The small-town attitude has pushed Mr. Keller to the forefront of the local business community as chairman of the Brooklyn Chamber of Commerce. His two-year term began on June 1.
Mr. Keller, 54, has spent his entire 32-year career with Hanover, beginning as a management trainee in 1959. He is currently a senior vice president in the New York banking division. Allowing for some minor adjustments in the wording of his title, he expects to continue in the post when Manufacturers Hanover Corp. completes its pending merger with Chemical Banking Corp.
"I like to think of Brooklyn as its own town," he said in an interview in his downtown office. Although the borough has 33,000 businesses, Mr. Keller pointed out that most are "mom-and-pop retail stores that look on our people as local bankers.
"We get away from saying we're just lenders," he said. "As relationship managers, our full menu includes cash management."
His activity in the Chamber of Commerce is at his own initiative, he said. "But the bank supports me.
"What's good for the business community is good for us," he said. "Manufacturers Hanover has been active in the Chamber of Commerce forever."
Involvement in such community organizations is "all part of being good corporate citizens - we're in Brooklyn for the long run."
Mr. Keller has been active in the organization since 1979. "Yes, I have to give some time to it, but it's rewarding.
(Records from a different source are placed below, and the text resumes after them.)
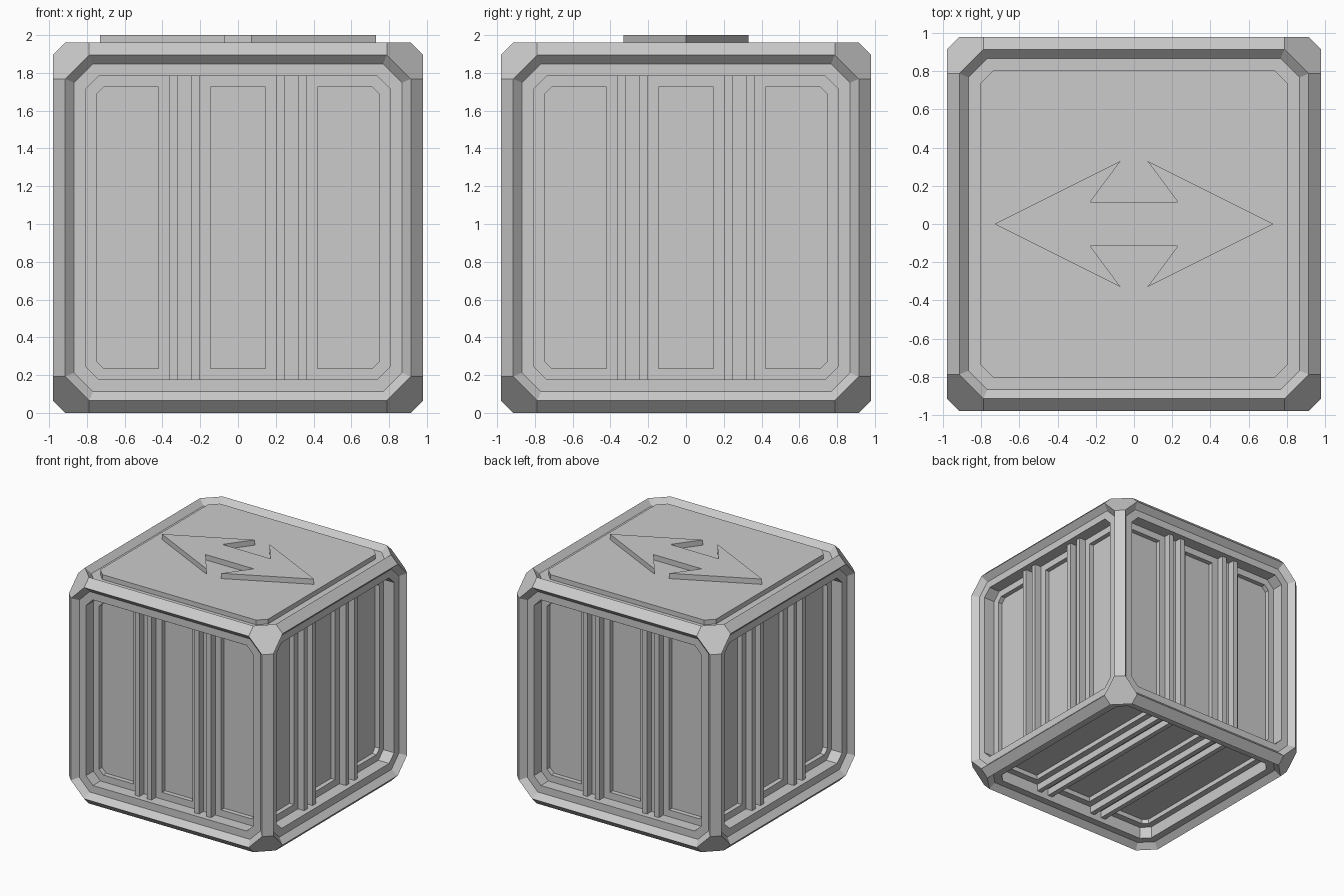
import bpy, bmesh
from math import pi
from itertools import permutations, product
from mathutils import Matrix, Vector

if "Cube" in bpy.data.objects:
    bpy.data.objects.remove(bpy.data.objects["Cube"])

H = 0.98                      # half size of the cube
STRIP, LAND, POCKET, RIB = 0.047, 0.15, 0.19, 0.09   # depths below the face
PLATE_TOP = 0.006
UP = Matrix.Translation((0, 0, H))
SIDES = [Matrix.Rotation(k * pi / 2, 4, 'Z') @ Matrix.Rotation(pi / 2, 4, 'X') for k in range(4)]
BOTTOM = Matrix.Rotation(pi, 4, 'X')
TOP = Matrix.Identity(4)


def finish(bm, name):
    bmesh.ops.remove_doubles(bm, verts=bm.verts, dist=1e-4)
    bmesh.ops.recalc_face_normals(bm, faces=bm.faces)
    mesh = bpy.data.meshes.new(name)
    bm.to_mesh(mesh)
    bm.free()
    obj = bpy.data.objects.new(name, mesh)
    bpy.context.collection.objects.link(obj)
    return obj


def octagon(a, b):
    return [(a, -b), (a, b), (b, a), (-b, a), (-a, b), (-a, -b), (-b, -a), (b, -a)]


def ring(bm, pts, depth, m):
    return [bm.verts.new(UP @ m @ Vector((x, y, H - depth))) for x, y in pts]


def bridge(bm, a, b):
    n = len(a)
    for i in range(n):
        bm.faces.new((a[i], a[(i + 1) % n], b[(i + 1) % n], b[i]))


def loop_edges(bm, r):
    out = []
    for i in range(len(r)):
        pair = (r[i], r[(i + 1) % len(r)])
        out.append(bm.edges.get(pair) or bm.edges.new(pair))
    return out


PANEL = octagon(.804, .737)


def rim(bm, m):
    r0 = ring(bm, octagon(.915, .788), 0, m)
    r1 = ring(bm, octagon(.868, .768), STRIP, m)
    r2 = ring(bm, PANEL, STRIP, m)
    bridge(bm, r0, r1)
    bridge(bm, r1, r2)
    return r2


# outer chamfered frame: edge bevels and hexagonal corners only
bm = bmesh.new()
for p in permutations((.788, .915, .98)):
    for s in product((-1, 1), repeat=3):
        bm.verts.new(UP @ Vector([c * k for c, k in zip(p, s)]))
bmesh.ops.convex_hull(bm, input=bm.verts)
bmesh.ops.dissolve_limit(bm, angle_limit=0.02, verts=bm.verts, edges=bm.edges)
bm.normal_update()
big = [f for f in bm.faces if max(abs(c) for c in f.normal) > .99]
bmesh.ops.delete(bm, geom=big, context='FACES_ONLY')

# recessed panels with three pockets on the sides and bottom
left = [(-.42, -.745), (-.42, .745), (-.71, .745), (-.75, .705), (-.75, -.705), (-.71, -.745)]
right = [(-x, y) for x, y in left]
middle = [(-.145, -.745), (.145, -.745), (.145, .745), (-.145, .745)]
for m in SIDES + [BOTTOM]:
    outer = rim(bm, m)
    land = ring(bm, PANEL, LAND, m)
    bridge(bm, outer, land)
    holes = [ring(bm, p, LAND, m) for p in (left, middle, right)]
    edges = sum((loop_edges(bm, r) for r in [land] + holes), [])
    normal = m.to_3x3() @ Vector((0, 0, 1))
    bmesh.ops.triangle_fill(bm, use_beauty=True, edges=edges, normal=normal)
    for pts, hole in zip((left, middle, right), holes):
        floor = ring(bm, pts, POCKET, m)
        bridge(bm, hole, floor)
        bm.faces.new(floor)

# top rim with its raised plate
edge = rim(bm, TOP)
plate = ring(bm, PANEL, PLATE_TOP, TOP)
bridge(bm, edge, plate)
bm.faces.new(plate)
finish(bm, "crate_body")

# paired ribs between the pockets
bm = bmesh.new()
for m in SIDES + [BOTTOM]:
    for x in (-.343, -.227, .227, .343):
        size = Matrix.Diagonal((.044, 1.608, LAND - RIB + .005, 1))
        place = Matrix.Translation((x, 0, H - (RIB + LAND + .005) / 2))
        bmesh.ops.create_cube(bm, size=1, matrix=UP @ m @ place @ size)
finish(bm, "ribs")

# double-headed arrow on the lid
half = [(.73, 0), (.07, .33), (.23, .115)]
pts = half + [(-x, y) for x, y in reversed(half)]
pts += [(x, -y) for x, y in reversed(pts[1:-1])]
bm = bmesh.new()
low = ring(bm, pts, PLATE_TOP + .005, TOP)
high = ring(bm, pts, -.04, TOP)
bridge(bm, low, high)
bm.faces.new(low)
bm.faces.new(high)
finish(bm, "top_arrow")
There's a personal satisfaction. It's an honor to be chosen as head of the chamber, with its members of all sizes and shapes," he said.
The chamber's broad-based membership, according to Mr. Keller, makes it a well-respected advocacy group: "It provides unparalleled access to elected officials and administrative agencies - helping its members cut through bureaucratic red tape, organizing networking functions to help members promote their products and services."
Mr. Keller recently accompanied Howard Golden, the Brooklyn borough president, on a visit to Brooklyn's sister city - Anzio, Italy.
"We're fortunate that [the chamber] has been a very active, well-run organization - probably one of the fastest-growing in recent years: 1,500 members, with a full-time president and staff," Mr. Keller said.